- **Exercise objective**
Output each record below exactly, leaving any picture out of the copy.
= Beginning of Section =
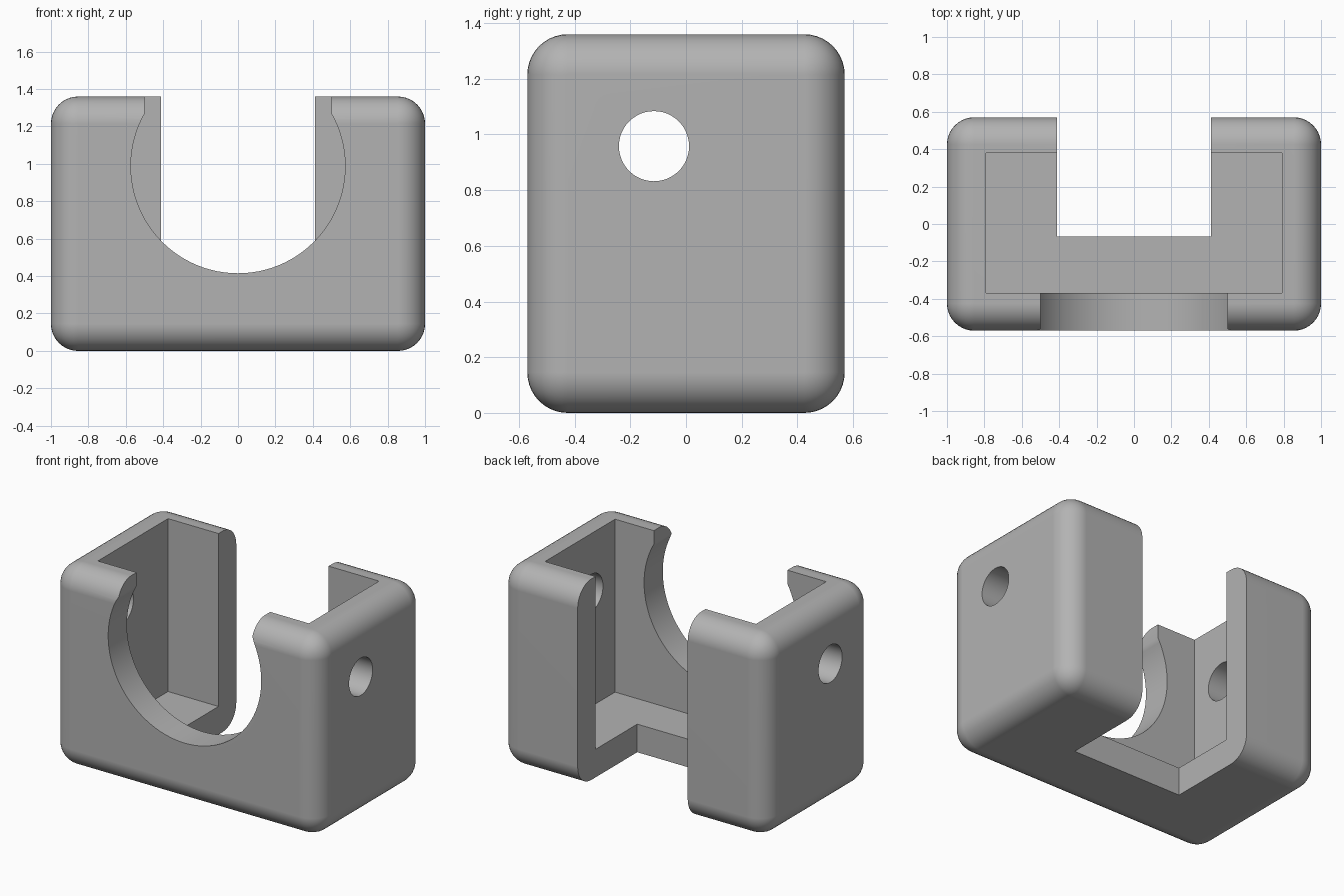
import bpy
import math

WIDTH, DEPTH, HEIGHT = 2.0, 1.14, 1.36
FLOOR = 0.19

if "Cube" in bpy.data.objects:
    bpy.data.objects.remove(bpy.data.objects["Cube"], do_unlink=True)

grey = bpy.data.materials.new("plain grey")
grey.use_nodes = True
colour = (0.45, 0.45, 0.45, 1)
grey.diffuse_color = colour
grey.node_tree.nodes["Principled BSDF"].inputs["Base Color"].default_value = colour


def box(name, x, y, z):
    """Box between the (low, high) limits on each axis."""
    limits = (x, y, z)
    bpy.ops.mesh.primitive_cube_add(size=1, location=[(a + b) / 2 for a, b in limits])
    obj = bpy.context.object
    obj.name = name
    obj.scale = [b - a for a, b in limits]
    bpy.ops.object.transform_apply(location=False, rotation=False, scale=True)
    obj.data.materials.append(grey)
    return obj


def rod(name, radius, length, location, rotation, sides):
    bpy.ops.mesh.primitive_cylinder_add(vertices=sides, radius=radius, depth=length,
                                        location=location, rotation=rotation)
    obj = bpy.context.object
    obj.name = name
    obj.data.materials.append(grey)
    return obj


def apply(obj, mod):
    bpy.context.view_layer.objects.active = obj
    bpy.ops.object.modifier_apply(modifier=mod.name)


def cut(obj, cutter):
    mod = obj.modifiers.new("cut", "BOOLEAN")
    mod.operation = "DIFFERENCE"
    mod.solver = "EXACT"
    mod.object = cutter
    apply(obj, mod)
    bpy.data.objects.remove(cutter, do_unlink=True)


# Rounded outer block
housing = box("housing", (-WIDTH / 2, WIDTH / 2), (-DEPTH / 2, DEPTH / 2), (0, HEIGHT))
bevel = housing.modifiers.new("round edges", "BEVEL")
bevel.width = 0.145
bevel.segments = 10
apply(housing, bevel)

# Open-topped inner cavity
cut(housing, box("cavity", (-0.79, 0.79), (-0.37, 0.38), (FLOOR, 2)))

# Rear slot through the back wall and part of the floor
cut(housing, box("rear_slot", (-0.412, 0.412), (-0.067, 1), (-1, 2)))

# Round front opening with a straight neck to the rim
quarter = math.pi / 2
cut(housing, rod("front_opening", 0.573, 0.6, (0, -0.6, 0.988), (quarter, 0, 0), 96))
cut(housing, box("front_neck", (-0.5, 0.5), (-0.9, -0.3), (1.1, 2)))

# Cross hole through both side walls
cut(housing, rod("cross_hole", 0.126, 3, (0, -0.115, 0.958), (0, quarter, 0), 48))

# Smooth rounded edges, crisp cut edges
bpy.ops.object.select_all(action="DESELECT")
housing.select_set(True)
bpy.context.view_layer.objects.active = housing
bpy.ops.object.shade_smooth_by_angle(angle=math.radians(30))
normals = housing.modifiers.new("flat panels", "WEIGHTED_NORMAL")
normals.keep_sharp = True
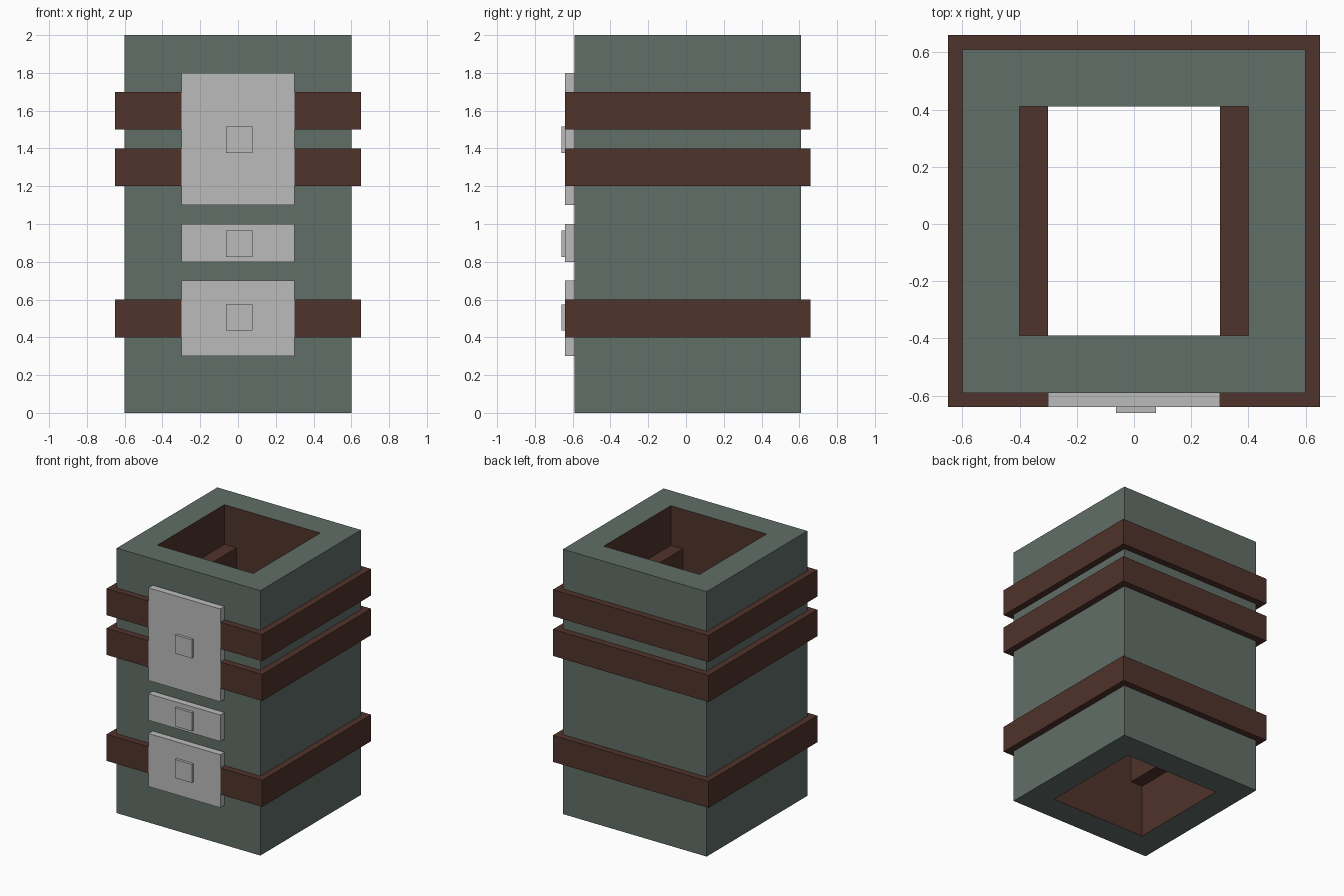
import bpy
import bmesh

cube = bpy.data.objects.get("Cube")
if cube:
    bpy.data.objects.remove(cube, do_unlink=True)


def material(name, rgb):
    m = bpy.data.materials.new(name)
    m.use_nodes = True
    m.diffuse_color = (*rgb, 1)
    m.node_tree.nodes["Principled BSDF"].inputs["Base Color"].default_value = (*rgb, 1)
    return m


GREEN = material("grey green", (0.122, 0.156, 0.138))
BROWN = material("dark brown", (0.082, 0.033, 0.025))
GREY = material("light grey", (0.5, 0.5, 0.5))


def add_object(name, bm, *mats):
    bmesh.ops.recalc_face_normals(bm, faces=bm.faces)
    mesh = bpy.data.meshes.new(name)
    bm.to_mesh(mesh)
    bm.free()
    for m in mats:
        mesh.materials.append(m)
    obj = bpy.data.objects.new(name, mesh)
    bpy.context.collection.objects.link(obj)
    return obj


def prism(name, outline, z0, z1, mat):
    """Extrude a flat outline from z0 up to z1."""
    bm = bmesh.new()
    face = bm.faces.new([bm.verts.new((x, y, z0)) for x, y in outline])
    ext = bmesh.ops.extrude_face_region(bm, geom=[face])
    verts = [g for g in ext["geom"] if isinstance(g, bmesh.types.BMVert)]
    bmesh.ops.translate(bm, verts=verts, vec=(0, 0, z1 - z0))
    return add_object(name, bm, mat)


def rect(x0, x1, y0, y1):
    return [(x0, y0), (x1, y0), (x1, y1), (x0, y1)]


# Hollow square body, open at both ends, with a brown lining
CY = 0.01
bm = bmesh.new()
loops = {}
for half in (0.6, 0.4):
    for z in (0, 2):
        pts = rect(-half, half, CY - half, CY + half)
        loops[half, z] = [bm.verts.new((x, y, z)) for x, y in pts]
walls = [((0.6, 0), (0.6, 2), 0), ((0.6, 2), (0.4, 2), 0),
         ((0.4, 2), (0.4, 0), 1), ((0.4, 0), (0.6, 0), 0)]
for a, b, index in walls:
    for i in range(4):
        j = (i + 1) % 4
        f = bm.faces.new((loops[a][i], loops[a][j], loops[b][j], loops[b][i]))
        f.material_index = index
add_object("body", bm, GREEN, BROWN)

# Bands wrapping the body, open at the front, each with a pair of inner ledges
FRONT, FACE, BACK = -0.64, -0.59, 0.61
band_outline = [(0.3, FRONT), (0.65, FRONT), (0.65, 0.66), (-0.65, 0.66),
                (-0.65, FRONT), (-0.3, FRONT), (-0.3, FACE), (-0.6, FACE),
                (-0.6, BACK), (0.6, BACK), (0.6, FACE), (0.3, FACE)]
for level, z0 in (("lower", 0.4), ("middle", 1.2), ("upper", 1.5)):
    prism(f"{level}_band", band_outline, z0, z0 + 0.2, BROWN)
    prism(f"{level}_ledge_left", rect(0.3, 0.4, -0.39, 0.41), z0, z0 + 0.2, BROWN)
    prism(f"{level}_ledge_right", rect(-0.4, -0.3, -0.39, 0.41), z0, z0 + 0.2, BROWN)

# Front plates, each with a small square button
for level, z0, z1, b0 in (("lower", 0.3, 0.7, 0.435),
                          ("middle", 0.8, 1.0, 0.825),
                          ("upper", 1.1, 1.8, 1.375)):
    prism(f"{level}_plate", rect(-0.3, 0.3, FRONT, FACE), z0, z1, GREY)
    prism(f"{level}_button", rect(-0.063, 0.077, -0.66, FRONT), b0, b0 + 0.14, GREY)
= End of Section =
- **Written answer**
import bpy
import math

WIDTH, DEPTH, HEIGHT = 2.0, 1.14, 1.36
FLOOR = 0.19

if "Cube" in bpy.data.objects:
    bpy.data.objects.remove(bpy.data.objects["Cube"], do_unlink=True)

grey = bpy.data.materials.new("plain grey")
grey.use_nodes = True
colour = (0.45, 0.45, 0.45, 1)
grey.diffuse_color = colour
grey.node_tree.nodes["Principled BSDF"].inputs["Base Color"].default_value = colour


def box(name, x, y, z):
    """Box between the (low, high) limits on each axis."""
    limits = (x, y, z)
    bpy.ops.mesh.primitive_cube_add(size=1, location=[(a + b) / 2 for a, b in limits])
    obj = bpy.context.object
    obj.name = name
    obj.scale = [b - a for a, b in limits]
    bpy.ops.object.transform_apply(location=False, rotation=False, scale=True)
    obj.data.materials.append(grey)
    return obj


def rod(name, radius, length, location, rotation, sides):
    bpy.ops.mesh.primitive_cylinder_add(vertices=sides, radius=radius, depth=length,
                                        location=location, rotation=rotation)
    obj = bpy.context.object
    obj.name = name
    obj.data.materials.append(grey)
    return obj


def apply(obj, mod):
    bpy.context.view_layer.objects.active = obj
    bpy.ops.object.modifier_apply(modifier=mod.name)


def cut(obj, cutter):
    mod = obj.modifiers.new("cut", "BOOLEAN")
    mod.operation = "DIFFERENCE"
    mod.solver = "EXACT"
    mod.object = cutter
    apply(obj, mod)
    bpy.data.objects.remove(cutter, do_unlink=True)


# Rounded outer block
housing = box("housing", (-WIDTH / 2, WIDTH / 2), (-DEPTH / 2, DEPTH / 2), (0, HEIGHT))
bevel = housing.modifiers.new("round edges", "BEVEL")
bevel.width = 0.145
bevel.segments = 10
apply(housing, bevel)

# Open-topped inner cavity
cut(housing, box("cavity", (-0.79, 0.79), (-0.37, 0.38), (FLOOR, 2)))

# Rear slot through the back wall and part of the floor
cut(housing, box("rear_slot", (-0.412, 0.412), (-0.067, 1), (-1, 2)))

# Round front opening with a straight neck to the rim
quarter = math.pi / 2
cut(housing, rod("front_opening", 0.573, 0.6, (0, -0.6, 0.988), (quarter, 0, 0), 96))
cut(housing, box("front_neck", (-0.5, 0.5), (-0.9, -0.3), (1.1, 2)))

# Cross hole through both side walls
cut(housing, rod("cross_hole", 0.126, 3, (0, -0.115, 0.958), (0, quarter, 0), 48))

# Smooth rounded edges, crisp cut edges
bpy.ops.object.select_all(action="DESELECT")
housing.select_set(True)
bpy.context.view_layer.objects.active = housing
bpy.ops.object.shade_smooth_by_angle(angle=math.radians(30))
normals = housing.modifiers.new("flat panels", "WEIGHTED_NORMAL")
normals.keep_sharp = True
import bpy
import bmesh

cube = bpy.data.objects.get("Cube")
if cube:
    bpy.data.objects.remove(cube, do_unlink=True)


def material(name, rgb):
    m = bpy.data.materials.new(name)
    m.use_nodes = True
    m.diffuse_color = (*rgb, 1)
    m.node_tree.nodes["Principled BSDF"].inputs["Base Color"].default_value = (*rgb, 1)
    return m


GREEN = material("grey green", (0.122, 0.156, 0.138))
BROWN = material("dark brown", (0.082, 0.033, 0.025))
GREY = material("light grey", (0.5, 0.5, 0.5))


def add_object(name, bm, *mats):
    bmesh.ops.recalc_face_normals(bm, faces=bm.faces)
    mesh = bpy.data.meshes.new(name)
    bm.to_mesh(mesh)
    bm.free()
    for m in mats:
        mesh.materials.append(m)
    obj = bpy.data.objects.new(name, mesh)
    bpy.context.collection.objects.link(obj)
    return obj


def prism(name, outline, z0, z1, mat):
    """Extrude a flat outline from z0 up to z1."""
    bm = bmesh.new()
    face = bm.faces.new([bm.verts.new((x, y, z0)) for x, y in outline])
    ext = bmesh.ops.extrude_face_region(bm, geom=[face])
    verts = [g for g in ext["geom"] if isinstance(g, bmesh.types.BMVert)]
    bmesh.ops.translate(bm, verts=verts, vec=(0, 0, z1 - z0))
    return add_object(name, bm, mat)


def rect(x0, x1, y0, y1):
    return [(x0, y0), (x1, y0), (x1, y1), (x0, y1)]


# Hollow square body, open at both ends, with a brown lining
CY = 0.01
bm = bmesh.new()
loops = {}
for half in (0.6, 0.4):
    for z in (0, 2):
        pts = rect(-half, half, CY - half, CY + half)
        loops[half, z] = [bm.verts.new((x, y, z)) for x, y in pts]
walls = [((0.6, 0), (0.6, 2), 0), ((0.6, 2), (0.4, 2), 0),
         ((0.4, 2), (0.4, 0), 1), ((0.4, 0), (0.6, 0), 0)]
for a, b, index in walls:
    for i in range(4):
        j = (i + 1) % 4
        f = bm.faces.new((loops[a][i], loops[a][j], loops[b][j], loops[b][i]))
        f.material_index = index
add_object("body", bm, GREEN, BROWN)

# Bands wrapping the body, open at the front, each with a pair of inner ledges
FRONT, FACE, BACK = -0.64, -0.59, 0.61
band_outline = [(0.3, FRONT), (0.65, FRONT), (0.65, 0.66), (-0.65, 0.66),
                (-0.65, FRONT), (-0.3, FRONT), (-0.3, FACE), (-0.6, FACE),
                (-0.6, BACK), (0.6, BACK), (0.6, FACE), (0.3, FACE)]
for level, z0 in (("lower", 0.4), ("middle", 1.2), ("upper", 1.5)):
    prism(f"{level}_band", band_outline, z0, z0 + 0.2, BROWN)
    prism(f"{level}_ledge_left", rect(0.3, 0.4, -0.39, 0.41), z0, z0 + 0.2, BROWN)
    prism(f"{level}_ledge_right", rect(-0.4, -0.3, -0.39, 0.41), z0, z0 + 0.2, BROWN)

# Front plates, each with a small square button
for level, z0, z1, b0 in (("lower", 0.3, 0.7, 0.435),
                          ("middle", 0.8, 1.0, 0.825),
                          ("upper", 1.1, 1.8, 1.375)):
    prism(f"{level}_plate", rect(-0.3, 0.3, FRONT, FACE), z0, z1, GREY)
    prism(f"{level}_button", rect(-0.063, 0.077, -0.66, FRONT), b0, b0 + 0.14, GREY)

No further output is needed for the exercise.